** Provided data follows **

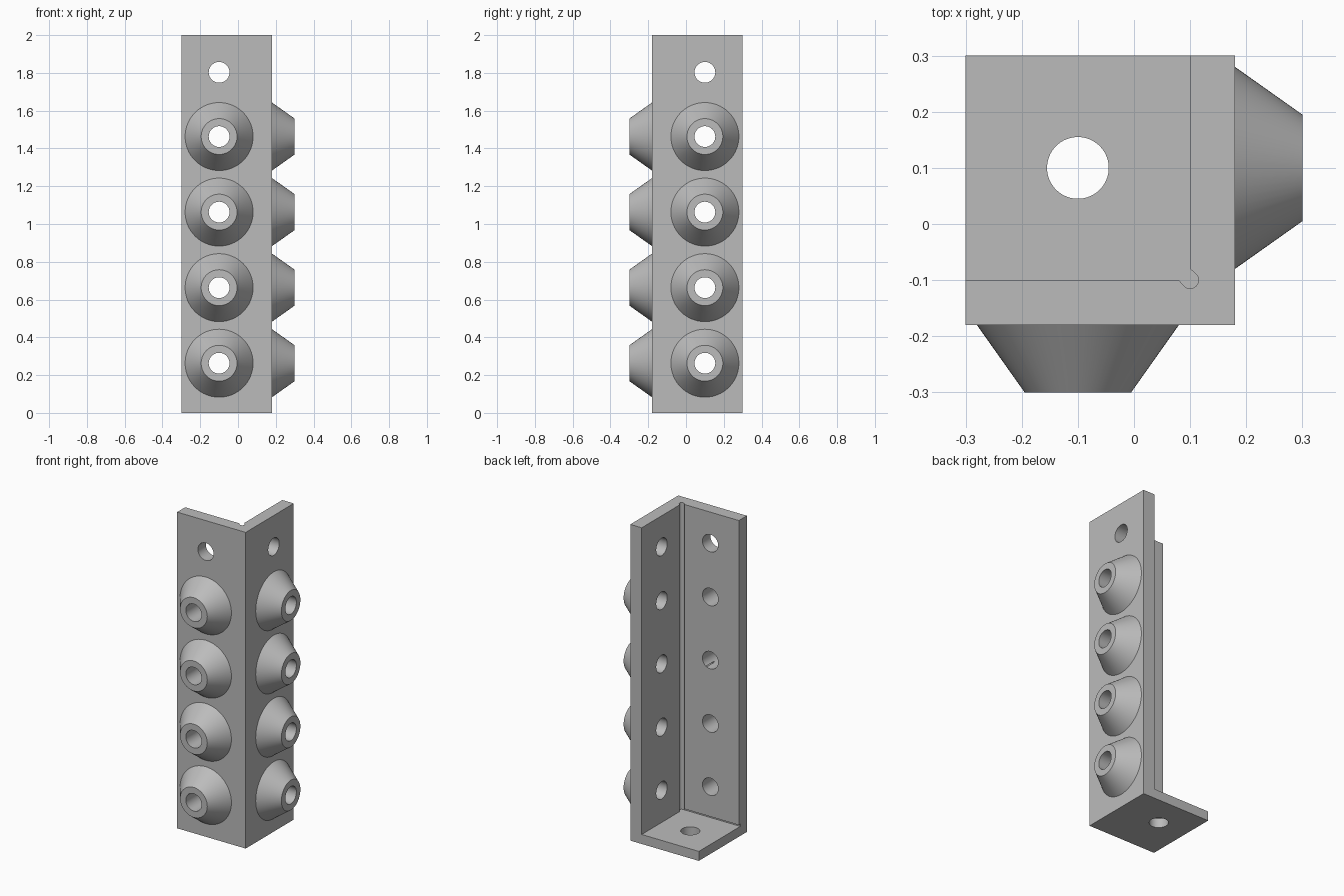
import bpy, bmesh, math
from mathutils import Matrix, Vector

cube = bpy.data.objects.get("Cube")
if cube:
    bpy.data.objects.remove(cube, do_unlink=True)

GREY = (0.5, 0.5, 0.5, 1)
SEGMENTS = 64
OUT, LOW, HIGH = 0.18, -0.3, 0.3      # outer wall face, free wall ends
INNER, FLOOR, HEIGHT = 0.1, 0.06, 2.0  # inner wall face, base thickness
HOLE = 0.055
ROWS = [FLOOR + 0.203 + 0.4 * i for i in range(4)]
TOP_ROW = 1.803

grey = bpy.data.materials.new("light grey")
grey.use_nodes = True
grey.diffuse_color = GREY
grey.node_tree.nodes["Principled BSDF"].inputs["Base Color"].default_value = GREY


def finish(bm, name):
    bmesh.ops.recalc_face_normals(bm, faces=bm.faces)
    mesh = bpy.data.meshes.new(name)
    bm.to_mesh(mesh)
    bm.free()
    mesh.materials.append(grey)
    obj = bpy.data.objects.new(name, mesh)
    bpy.context.collection.objects.link(obj)
    return obj


def box(name, lo, hi):
    lo, hi = Vector(lo), Vector(hi)
    bm = bmesh.new()
    bmesh.ops.create_cube(bm, size=1)
    for v in bm.verts:
        v.co = (lo + hi) / 2 + v.co * (hi - lo)
    return finish(bm, name)


def prism(name, outline, z0, z1):
    bm = bmesh.new()
    face = bm.faces.new([bm.verts.new((x, y, z0)) for x, y in outline])
    new = bmesh.ops.extrude_face_region(bm, geom=[face])["geom"]
    bmesh.ops.translate(bm, vec=(0, 0, z1 - z0),
                        verts=[g for g in new if isinstance(g, bmesh.types.BMVert)])
    return finish(bm, name)


def drill(name, matrix):
    bm = bmesh.new()
    bmesh.ops.create_cone(bm, cap_ends=True, segments=SEGMENTS, radius1=HOLE,
                          radius2=HOLE, depth=0.24, matrix=matrix)
    return finish(bm, name)


def boss(name, matrix):
    # hollow cone: slope, flat rim, bore
    profile = [(0.18, 0), (0.095, 0.12), (HOLE, 0.12), (HOLE, 0)]
    bm = bmesh.new()
    rings = [[bm.verts.new((r * math.cos(a), r * math.sin(a), h))
              for a in (math.tau * i / SEGMENTS for i in range(SEGMENTS))]
             for r, h in profile]
    rings.append(rings[0])
    for a, b in zip(rings, rings[1:]):
        for i in range(SEGMENTS):
            j = (i + 1) % SEGMENTS
            bm.faces.new((a[i], a[j], b[j], b[i]))
    bm.transform(matrix)
    return finish(bm, name)


def smooth(obj):
    bpy.ops.object.select_all(action='DESELECT')
    obj.select_set(True)
    bpy.context.view_layer.objects.active = obj
    bpy.ops.object.shade_smooth_by_angle(angle=math.radians(30))


def cut(body, cutter):
    cutter.hide_render = True
    mod = body.modifiers.new("cut", 'BOOLEAN')
    mod.operation, mod.solver, mod.object = 'DIFFERENCE', 'EXACT', cutter
    bpy.context.view_layer.objects.active = body
    bpy.ops.object.modifier_apply(modifier=mod.name)
    bpy.data.objects.remove(cutter, do_unlink=True)


# Wall frames: local z points out of the wall
def front(z):
    return Matrix.Translation((-0.1, -OUT, z)) @ Matrix.Rotation(math.pi / 2, 4, 'X')


def left(z):
    return Matrix.Translation((OUT, 0.1, z)) @ Matrix.Rotation(math.pi / 2, 4, 'Y')


# Corner bracket: a block hollowed out, with a round relief in the corner
bracket = box("corner_bracket", (LOW, -OUT, 0), (OUT, HIGH, HEIGHT))
relief = [(INNER + 0.015 * math.cos(a), -INNER + 0.015 * math.sin(a))
          for a in (math.radians(225 + 15 * i) for i in range(13))]
cavity = [(-0.5, 0.5), (-0.5, -INNER), (0.08, -INNER)] + relief + [(INNER, -0.08), (INNER, 0.5)]
cut(bracket, prism("cavity", cavity, FLOOR, HEIGHT + 0.2))

# Relief groove where the front wall meets the base
cut(bracket, box("groove", (-0.5, -0.114, FLOOR), (0.09, -0.08, FLOOR + 0.014)))

# Screw holes
for z in ROWS + [TOP_ROW]:
    for frame in (front, left):
        cut(bracket, drill("wall_hole", frame(z)))
cut(bracket, drill("base_hole", Matrix.Translation((-0.1, 0.1, 0))))
smooth(bracket)

# Conical bosses on both outer walls
for side, frame in (("front", front), ("left", left)):
    for i, z in enumerate(ROWS):
        smooth(boss(f"{side}_boss_{i + 1}", frame(z)))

** End of Provided data **

§ **What the task asks**: The copy must match every line of the data exactly and contain no pictures.

§ **Result of the task**:
import bpy, bmesh, math
from mathutils import Matrix, Vector

cube = bpy.data.objects.get("Cube")
if cube:
    bpy.data.objects.remove(cube, do_unlink=True)

GREY = (0.5, 0.5, 0.5, 1)
SEGMENTS = 64
OUT, LOW, HIGH = 0.18, -0.3, 0.3      # outer wall face, free wall ends
INNER, FLOOR, HEIGHT = 0.1, 0.06, 2.0  # inner wall face, base thickness
HOLE = 0.055
ROWS = [FLOOR + 0.203 + 0.4 * i for i in range(4)]
TOP_ROW = 1.803

grey = bpy.data.materials.new("light grey")
grey.use_nodes = True
grey.diffuse_color = GREY
grey.node_tree.nodes["Principled BSDF"].inputs["Base Color"].default_value = GREY


def finish(bm, name):
    bmesh.ops.recalc_face_normals(bm, faces=bm.faces)
    mesh = bpy.data.meshes.new(name)
    bm.to_mesh(mesh)
    bm.free()
    mesh.materials.append(grey)
    obj = bpy.data.objects.new(name, mesh)
    bpy.context.collection.objects.link(obj)
    return obj


def box(name, lo, hi):
    lo, hi = Vector(lo), Vector(hi)
    bm = bmesh.new()
    bmesh.ops.create_cube(bm, size=1)
    for v in bm.verts:
        v.co = (lo + hi) / 2 + v.co * (hi - lo)
    return finish(bm, name)


def prism(name, outline, z0, z1):
    bm = bmesh.new()
    face = bm.faces.new([bm.verts.new((x, y, z0)) for x, y in outline])
    new = bmesh.ops.extrude_face_region(bm, geom=[face])["geom"]
    bmesh.ops.translate(bm, vec=(0, 0, z1 - z0),
                        verts=[g for g in new if isinstance(g, bmesh.types.BMVert)])
    return finish(bm, name)


def drill(name, matrix):
    bm = bmesh.new()
    bmesh.ops.create_cone(bm, cap_ends=True, segments=SEGMENTS, radius1=HOLE,
                          radius2=HOLE, depth=0.24, matrix=matrix)
    return finish(bm, name)


def boss(name, matrix):
    # hollow cone: slope, flat rim, bore
    profile = [(0.18, 0), (0.095, 0.12), (HOLE, 0.12), (HOLE, 0)]
    bm = bmesh.new()
    rings = [[bm.verts.new((r * math.cos(a), r * math.sin(a), h))
              for a in (math.tau * i / SEGMENTS for i in range(SEGMENTS))]
             for r, h in profile]
    rings.append(rings[0])
    for a, b in zip(rings, rings[1:]):
        for i in range(SEGMENTS):
            j = (i + 1) % SEGMENTS
            bm.faces.new((a[i], a[j], b[j], b[i]))
    bm.transform(matrix)
    return finish(bm, name)


def smooth(obj):
    bpy.ops.object.select_all(action='DESELECT')
    obj.select_set(True)
    bpy.context.view_layer.objects.active = obj
    bpy.ops.object.shade_smooth_by_angle(angle=math.radians(30))


def cut(body, cutter):
    cutter.hide_render = True
    mod = body.modifiers.new("cut", 'BOOLEAN')
    mod.operation, mod.solver, mod.object = 'DIFFERENCE', 'EXACT', cutter
    bpy.context.view_layer.objects.active = body
    bpy.ops.object.modifier_apply(modifier=mod.name)
    bpy.data.objects.remove(cutter, do_unlink=True)


# Wall frames: local z points out of the wall
def front(z):
    return Matrix.Translation((-0.1, -OUT, z)) @ Matrix.Rotation(math.pi / 2, 4, 'X')


def left(z):
    return Matrix.Translation((OUT, 0.1, z)) @ Matrix.Rotation(math.pi / 2, 4, 'Y')


# Corner bracket: a block hollowed out, with a round relief in the corner
bracket = box("corner_bracket", (LOW, -OUT, 0), (OUT, HIGH, HEIGHT))
relief = [(INNER + 0.015 * math.cos(a), -INNER + 0.015 * math.sin(a))
          for a in (math.radians(225 + 15 * i) for i in range(13))]
cavity = [(-0.5, 0.5), (-0.5, -INNER), (0.08, -INNER)] + relief + [(INNER, -0.08), (INNER, 0.5)]
cut(bracket, prism("cavity", cavity, FLOOR, HEIGHT + 0.2))

# Relief groove where the front wall meets the base
cut(bracket, box("groove", (-0.5, -0.114, FLOOR), (0.09, -0.08, FLOOR + 0.014)))

# Screw holes
for z in ROWS + [TOP_ROW]:
    for frame in (front, left):
        cut(bracket, drill("wall_hole", frame(z)))
cut(bracket, drill("base_hole", Matrix.Translation((-0.1, 0.1, 0))))
smooth(bracket)

# Conical bosses on both outer walls
for side, frame in (("front", front), ("left", left)):
    for i, z in enumerate(ROWS):
        smooth(boss(f"{side}_boss_{i + 1}", frame(z)))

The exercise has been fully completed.